HOW TO COMPLETE THIS TASK:
Reproduce exactly the lines below, from the first through the one containing "colour = (0.55, 0.55, 0.55, 1)", and nothing more.

GIVEN DATA:

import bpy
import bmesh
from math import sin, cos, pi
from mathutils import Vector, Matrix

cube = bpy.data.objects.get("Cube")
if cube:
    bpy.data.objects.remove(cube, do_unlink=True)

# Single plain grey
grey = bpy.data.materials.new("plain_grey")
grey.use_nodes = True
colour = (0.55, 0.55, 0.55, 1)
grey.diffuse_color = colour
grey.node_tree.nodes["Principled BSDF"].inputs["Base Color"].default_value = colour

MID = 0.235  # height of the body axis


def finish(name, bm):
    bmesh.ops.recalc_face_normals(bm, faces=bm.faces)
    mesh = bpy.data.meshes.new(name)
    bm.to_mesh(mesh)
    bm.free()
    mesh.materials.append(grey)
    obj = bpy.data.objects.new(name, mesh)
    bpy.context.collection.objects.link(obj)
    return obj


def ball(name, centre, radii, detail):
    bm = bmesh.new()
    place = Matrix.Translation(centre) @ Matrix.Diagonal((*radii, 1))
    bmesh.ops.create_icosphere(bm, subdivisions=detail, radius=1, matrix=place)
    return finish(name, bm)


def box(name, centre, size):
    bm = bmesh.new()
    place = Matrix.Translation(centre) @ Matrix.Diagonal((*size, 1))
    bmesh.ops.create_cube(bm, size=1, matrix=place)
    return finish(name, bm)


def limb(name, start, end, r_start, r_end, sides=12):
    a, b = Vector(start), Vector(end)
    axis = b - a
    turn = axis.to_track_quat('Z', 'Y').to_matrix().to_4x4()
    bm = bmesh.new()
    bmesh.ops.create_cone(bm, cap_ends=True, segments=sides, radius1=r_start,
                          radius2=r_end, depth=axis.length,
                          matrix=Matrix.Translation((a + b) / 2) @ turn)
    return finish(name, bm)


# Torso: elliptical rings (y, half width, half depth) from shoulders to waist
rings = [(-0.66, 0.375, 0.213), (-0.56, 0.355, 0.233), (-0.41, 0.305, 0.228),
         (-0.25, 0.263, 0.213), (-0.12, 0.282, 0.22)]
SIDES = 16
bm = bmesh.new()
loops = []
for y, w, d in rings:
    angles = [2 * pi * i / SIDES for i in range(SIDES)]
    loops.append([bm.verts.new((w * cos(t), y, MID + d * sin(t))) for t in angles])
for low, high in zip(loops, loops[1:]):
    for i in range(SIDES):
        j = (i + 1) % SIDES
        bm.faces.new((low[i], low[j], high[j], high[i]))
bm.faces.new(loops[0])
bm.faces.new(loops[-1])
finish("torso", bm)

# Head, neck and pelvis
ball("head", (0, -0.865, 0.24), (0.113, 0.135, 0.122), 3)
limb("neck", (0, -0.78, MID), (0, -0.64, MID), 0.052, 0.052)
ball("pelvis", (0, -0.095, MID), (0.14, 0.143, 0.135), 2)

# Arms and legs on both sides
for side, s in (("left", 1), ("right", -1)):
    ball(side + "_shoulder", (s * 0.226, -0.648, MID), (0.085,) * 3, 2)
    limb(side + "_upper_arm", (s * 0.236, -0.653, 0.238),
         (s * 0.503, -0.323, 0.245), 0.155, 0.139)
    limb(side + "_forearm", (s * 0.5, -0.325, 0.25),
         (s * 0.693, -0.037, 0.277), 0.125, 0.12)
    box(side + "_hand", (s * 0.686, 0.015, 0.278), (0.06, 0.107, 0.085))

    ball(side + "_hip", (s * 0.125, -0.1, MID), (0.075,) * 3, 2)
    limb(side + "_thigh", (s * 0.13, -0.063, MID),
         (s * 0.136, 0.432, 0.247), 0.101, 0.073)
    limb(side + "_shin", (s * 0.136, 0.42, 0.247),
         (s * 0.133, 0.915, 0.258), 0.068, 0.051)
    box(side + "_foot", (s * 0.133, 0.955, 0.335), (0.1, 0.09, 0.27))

YOUR RESPONSE:
import bpy
import bmesh
from math import sin, cos, pi
from mathutils import Vector, Matrix

cube = bpy.data.objects.get("Cube")
if cube:
    bpy.data.objects.remove(cube, do_unlink=True)

# Single plain grey
grey = bpy.data.materials.new("plain_grey")
grey.use_nodes = True
colour = (0.55, 0.55, 0.55, 1)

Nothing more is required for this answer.